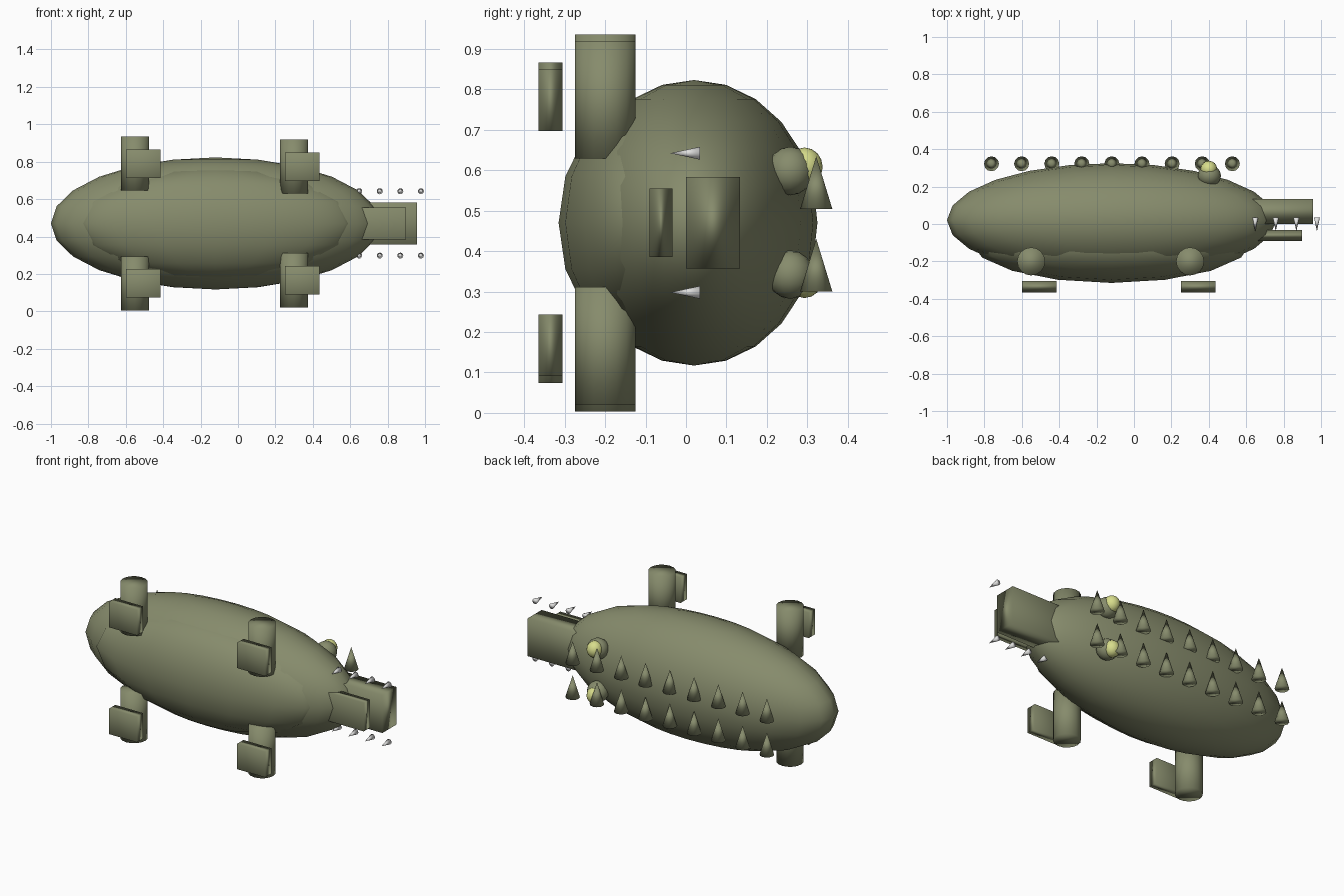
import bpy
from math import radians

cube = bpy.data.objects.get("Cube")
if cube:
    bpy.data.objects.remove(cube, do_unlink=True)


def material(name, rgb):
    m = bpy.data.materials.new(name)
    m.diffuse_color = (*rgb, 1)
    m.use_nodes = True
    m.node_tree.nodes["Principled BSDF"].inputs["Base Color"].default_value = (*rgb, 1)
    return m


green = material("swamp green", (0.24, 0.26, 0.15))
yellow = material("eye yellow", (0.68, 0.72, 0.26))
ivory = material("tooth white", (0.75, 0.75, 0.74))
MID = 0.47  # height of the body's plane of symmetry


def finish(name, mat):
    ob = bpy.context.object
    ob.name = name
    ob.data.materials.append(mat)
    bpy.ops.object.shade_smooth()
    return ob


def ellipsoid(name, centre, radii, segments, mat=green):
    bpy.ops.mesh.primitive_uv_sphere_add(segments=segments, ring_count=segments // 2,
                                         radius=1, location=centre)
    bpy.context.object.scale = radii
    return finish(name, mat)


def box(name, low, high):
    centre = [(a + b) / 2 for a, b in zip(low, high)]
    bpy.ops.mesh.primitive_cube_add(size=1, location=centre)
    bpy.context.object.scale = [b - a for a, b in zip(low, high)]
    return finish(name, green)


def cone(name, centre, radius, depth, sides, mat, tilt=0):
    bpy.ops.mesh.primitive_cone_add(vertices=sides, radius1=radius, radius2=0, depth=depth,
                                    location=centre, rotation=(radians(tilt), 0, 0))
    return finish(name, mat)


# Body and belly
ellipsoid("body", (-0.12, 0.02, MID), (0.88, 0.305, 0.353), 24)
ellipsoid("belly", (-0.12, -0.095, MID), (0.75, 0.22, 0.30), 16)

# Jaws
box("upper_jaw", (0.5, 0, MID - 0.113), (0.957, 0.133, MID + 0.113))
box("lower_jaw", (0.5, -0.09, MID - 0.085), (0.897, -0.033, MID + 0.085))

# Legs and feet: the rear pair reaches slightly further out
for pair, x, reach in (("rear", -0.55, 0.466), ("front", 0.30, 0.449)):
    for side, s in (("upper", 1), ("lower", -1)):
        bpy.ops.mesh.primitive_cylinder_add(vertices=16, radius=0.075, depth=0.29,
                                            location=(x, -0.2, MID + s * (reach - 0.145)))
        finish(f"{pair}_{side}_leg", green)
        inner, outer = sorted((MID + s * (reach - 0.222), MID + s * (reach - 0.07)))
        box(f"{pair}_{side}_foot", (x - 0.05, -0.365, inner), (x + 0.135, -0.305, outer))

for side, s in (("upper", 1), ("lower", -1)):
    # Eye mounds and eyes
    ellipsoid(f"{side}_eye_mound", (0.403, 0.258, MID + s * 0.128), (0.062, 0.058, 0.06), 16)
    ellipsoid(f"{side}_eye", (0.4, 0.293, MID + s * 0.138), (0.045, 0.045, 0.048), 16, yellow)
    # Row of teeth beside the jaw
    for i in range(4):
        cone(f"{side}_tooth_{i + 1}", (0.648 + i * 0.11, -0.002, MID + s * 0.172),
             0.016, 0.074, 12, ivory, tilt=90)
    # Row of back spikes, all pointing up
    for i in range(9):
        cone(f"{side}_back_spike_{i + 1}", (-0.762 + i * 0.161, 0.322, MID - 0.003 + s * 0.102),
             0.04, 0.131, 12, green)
——
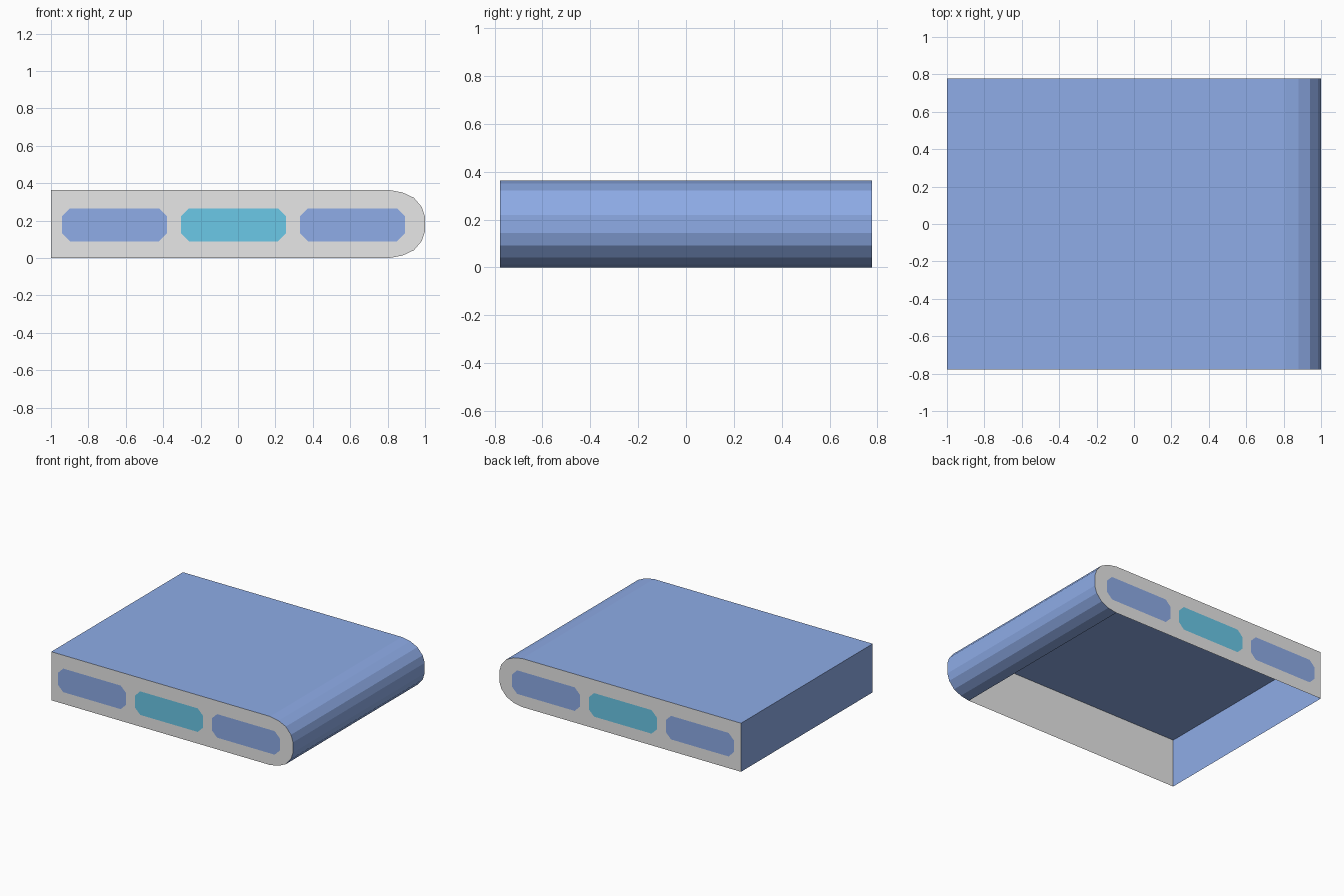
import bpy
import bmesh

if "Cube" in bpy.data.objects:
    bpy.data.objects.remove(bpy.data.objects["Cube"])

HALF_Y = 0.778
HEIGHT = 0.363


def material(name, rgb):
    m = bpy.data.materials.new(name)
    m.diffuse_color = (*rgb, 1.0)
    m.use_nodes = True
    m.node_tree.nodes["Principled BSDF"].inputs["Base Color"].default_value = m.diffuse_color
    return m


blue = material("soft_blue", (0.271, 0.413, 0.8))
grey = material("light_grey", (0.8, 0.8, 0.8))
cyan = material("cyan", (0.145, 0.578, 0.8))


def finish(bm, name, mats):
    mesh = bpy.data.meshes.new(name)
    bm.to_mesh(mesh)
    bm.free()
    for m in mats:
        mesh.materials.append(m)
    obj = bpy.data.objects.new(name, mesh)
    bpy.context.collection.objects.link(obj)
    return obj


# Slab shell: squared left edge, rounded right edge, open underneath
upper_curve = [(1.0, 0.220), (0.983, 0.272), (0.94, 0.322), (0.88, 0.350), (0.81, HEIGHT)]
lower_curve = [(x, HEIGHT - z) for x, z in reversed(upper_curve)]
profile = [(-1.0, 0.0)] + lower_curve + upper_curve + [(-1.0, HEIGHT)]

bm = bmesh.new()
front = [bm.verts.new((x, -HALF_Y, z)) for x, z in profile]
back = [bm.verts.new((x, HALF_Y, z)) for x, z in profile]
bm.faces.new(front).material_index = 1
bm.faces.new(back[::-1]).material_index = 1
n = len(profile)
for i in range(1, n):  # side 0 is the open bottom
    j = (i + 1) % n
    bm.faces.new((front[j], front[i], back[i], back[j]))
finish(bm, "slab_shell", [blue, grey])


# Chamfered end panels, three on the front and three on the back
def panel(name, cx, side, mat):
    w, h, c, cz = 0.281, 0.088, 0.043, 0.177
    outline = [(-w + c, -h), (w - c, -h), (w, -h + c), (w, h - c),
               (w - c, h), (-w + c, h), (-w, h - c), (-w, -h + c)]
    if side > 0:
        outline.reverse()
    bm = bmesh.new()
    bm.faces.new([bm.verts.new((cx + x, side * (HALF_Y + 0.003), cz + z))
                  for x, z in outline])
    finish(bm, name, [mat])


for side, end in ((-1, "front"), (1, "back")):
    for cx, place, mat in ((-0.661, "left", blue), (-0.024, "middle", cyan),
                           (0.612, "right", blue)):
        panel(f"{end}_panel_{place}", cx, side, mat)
——
Work item –
Check the listing above for "faces". Show every line where it turns up.

Your solution –
bm.faces.new(front).material_index = 1
bm.faces.new(back[::-1]).material_index = 1
    bm.faces.new((front[j], front[i], back[i], back[j]))
    bm.faces.new([bm.verts.new((cx + x, side * (HALF_Y + 0.003), cz + z))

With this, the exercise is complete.